Dispatch Wrecked Off Newfoundland 1828

By James Donahue

The brigantine Dispatch was one of many wooden hulled sailing ships to have gone down at sea or wrecked on the North American shores during the years when Europeans rushed to settle the new continent.

Although a small ship, recorded at 187 gross tons, the two-mast Dispatch, under the command of Captain William Lancaster, was carrying 152 passengers and crew members when it went on a reef near Port aux Basques, Newfoundland, on July 10, 1828.

The 27-year-old vessel was bound from Londonderry to Quebec when it struck.

Rescue efforts were hampered by high seas and stormy weather that hammered the stranded wreck for days. Captain Lancaster and some of the ship’s crew members were drowned attempting to launch a life boat that was swamped by the high waves. At least 30 more lives were lost during the next few days as attempts to launch boats or swim to land, some three miles distant, were made.

One newspaper account said some that made it to shore died of starvation and exposure in the Canadian wilderness.

A local man, George Harvey, his 17-year-old daughter, Ann, and 12-year-old son managed to row a small boat from shore to the wreck on July 13 and bring survivors to safety. The three spent the next three days making a series of trips to the wreck until all of the survivors were rescued.

Sir Thomas Cochrane, the Governor of Newfoundland, awarded the Harvey family a gold medal and 100 pounds sterling for their efforts.

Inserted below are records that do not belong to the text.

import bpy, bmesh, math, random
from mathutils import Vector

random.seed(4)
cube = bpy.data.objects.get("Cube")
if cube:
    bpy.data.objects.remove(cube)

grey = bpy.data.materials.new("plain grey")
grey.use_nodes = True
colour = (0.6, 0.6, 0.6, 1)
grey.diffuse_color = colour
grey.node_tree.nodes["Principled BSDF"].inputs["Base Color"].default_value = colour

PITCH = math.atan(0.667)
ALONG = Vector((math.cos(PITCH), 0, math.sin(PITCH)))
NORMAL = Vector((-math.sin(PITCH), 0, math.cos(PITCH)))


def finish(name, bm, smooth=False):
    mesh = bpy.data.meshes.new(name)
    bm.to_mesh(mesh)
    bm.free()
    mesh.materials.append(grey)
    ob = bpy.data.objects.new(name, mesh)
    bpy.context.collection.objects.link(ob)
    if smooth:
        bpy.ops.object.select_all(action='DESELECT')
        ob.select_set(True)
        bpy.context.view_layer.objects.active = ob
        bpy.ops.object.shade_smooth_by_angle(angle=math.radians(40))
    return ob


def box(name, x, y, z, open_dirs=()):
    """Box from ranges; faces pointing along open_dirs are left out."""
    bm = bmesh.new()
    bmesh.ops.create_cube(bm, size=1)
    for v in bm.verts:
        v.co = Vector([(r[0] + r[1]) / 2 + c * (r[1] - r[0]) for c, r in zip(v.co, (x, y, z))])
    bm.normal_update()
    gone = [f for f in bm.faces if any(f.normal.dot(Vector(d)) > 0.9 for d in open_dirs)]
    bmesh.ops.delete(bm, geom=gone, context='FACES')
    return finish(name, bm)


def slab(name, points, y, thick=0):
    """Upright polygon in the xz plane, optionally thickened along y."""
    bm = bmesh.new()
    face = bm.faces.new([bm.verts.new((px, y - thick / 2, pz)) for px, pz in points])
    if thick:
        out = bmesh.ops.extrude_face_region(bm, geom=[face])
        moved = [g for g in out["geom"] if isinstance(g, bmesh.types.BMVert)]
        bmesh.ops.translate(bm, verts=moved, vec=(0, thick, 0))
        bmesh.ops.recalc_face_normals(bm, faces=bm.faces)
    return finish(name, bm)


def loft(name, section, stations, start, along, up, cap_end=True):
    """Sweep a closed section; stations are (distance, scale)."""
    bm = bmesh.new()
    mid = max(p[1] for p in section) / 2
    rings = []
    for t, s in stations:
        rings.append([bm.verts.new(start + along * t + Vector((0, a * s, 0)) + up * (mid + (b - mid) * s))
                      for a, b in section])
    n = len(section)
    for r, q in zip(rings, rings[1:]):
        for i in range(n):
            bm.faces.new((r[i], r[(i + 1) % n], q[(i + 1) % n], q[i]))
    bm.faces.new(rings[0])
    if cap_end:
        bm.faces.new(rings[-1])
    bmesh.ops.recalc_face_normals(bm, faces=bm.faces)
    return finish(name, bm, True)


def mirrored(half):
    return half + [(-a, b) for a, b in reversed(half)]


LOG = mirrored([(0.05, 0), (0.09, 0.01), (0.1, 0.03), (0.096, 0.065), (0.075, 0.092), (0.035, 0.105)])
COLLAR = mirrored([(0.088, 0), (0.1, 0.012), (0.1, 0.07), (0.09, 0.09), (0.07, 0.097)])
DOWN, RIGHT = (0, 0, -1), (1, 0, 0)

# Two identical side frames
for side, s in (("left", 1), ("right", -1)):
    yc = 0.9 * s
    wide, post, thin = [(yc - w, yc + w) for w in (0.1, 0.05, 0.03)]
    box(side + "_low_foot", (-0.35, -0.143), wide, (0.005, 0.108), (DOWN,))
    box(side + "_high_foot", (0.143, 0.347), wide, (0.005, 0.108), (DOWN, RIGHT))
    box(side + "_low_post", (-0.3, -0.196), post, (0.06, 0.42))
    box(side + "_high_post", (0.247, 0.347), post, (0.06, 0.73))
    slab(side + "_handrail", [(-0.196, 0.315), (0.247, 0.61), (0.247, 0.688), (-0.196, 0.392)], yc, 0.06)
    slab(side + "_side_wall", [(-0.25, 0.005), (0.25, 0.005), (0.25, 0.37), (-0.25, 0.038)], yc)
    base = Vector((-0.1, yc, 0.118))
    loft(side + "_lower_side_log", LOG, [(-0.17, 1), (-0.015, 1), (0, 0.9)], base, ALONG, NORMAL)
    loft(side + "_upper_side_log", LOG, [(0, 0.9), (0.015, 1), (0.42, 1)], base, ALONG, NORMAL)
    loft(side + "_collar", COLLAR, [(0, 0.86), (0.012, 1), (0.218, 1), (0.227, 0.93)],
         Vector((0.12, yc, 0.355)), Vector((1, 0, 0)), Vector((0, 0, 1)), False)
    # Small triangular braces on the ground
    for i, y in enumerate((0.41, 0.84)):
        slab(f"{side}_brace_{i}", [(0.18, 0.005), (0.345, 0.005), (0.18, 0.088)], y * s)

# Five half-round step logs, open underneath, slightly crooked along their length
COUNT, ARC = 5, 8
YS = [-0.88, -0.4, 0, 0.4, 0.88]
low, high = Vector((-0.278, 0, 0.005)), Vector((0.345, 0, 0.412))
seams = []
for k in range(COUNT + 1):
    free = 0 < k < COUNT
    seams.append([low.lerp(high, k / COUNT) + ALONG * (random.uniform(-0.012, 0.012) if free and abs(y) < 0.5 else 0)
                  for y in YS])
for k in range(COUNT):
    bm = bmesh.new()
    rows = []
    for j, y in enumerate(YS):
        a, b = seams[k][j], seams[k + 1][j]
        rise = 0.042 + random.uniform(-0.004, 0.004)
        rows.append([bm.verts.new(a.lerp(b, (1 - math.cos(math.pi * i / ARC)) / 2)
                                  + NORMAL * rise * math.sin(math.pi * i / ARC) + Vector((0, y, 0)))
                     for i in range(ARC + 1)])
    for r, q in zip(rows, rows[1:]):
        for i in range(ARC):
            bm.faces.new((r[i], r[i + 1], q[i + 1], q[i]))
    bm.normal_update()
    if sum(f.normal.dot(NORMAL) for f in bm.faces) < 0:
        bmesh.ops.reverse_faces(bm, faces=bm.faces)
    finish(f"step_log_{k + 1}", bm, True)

The survivors arrived in Halifax from Port aux Basques aboard the HMS Tyne on July 26. Most arrived in only the clothes they were wearing when they left the wreck. All of their personal belongings were lost.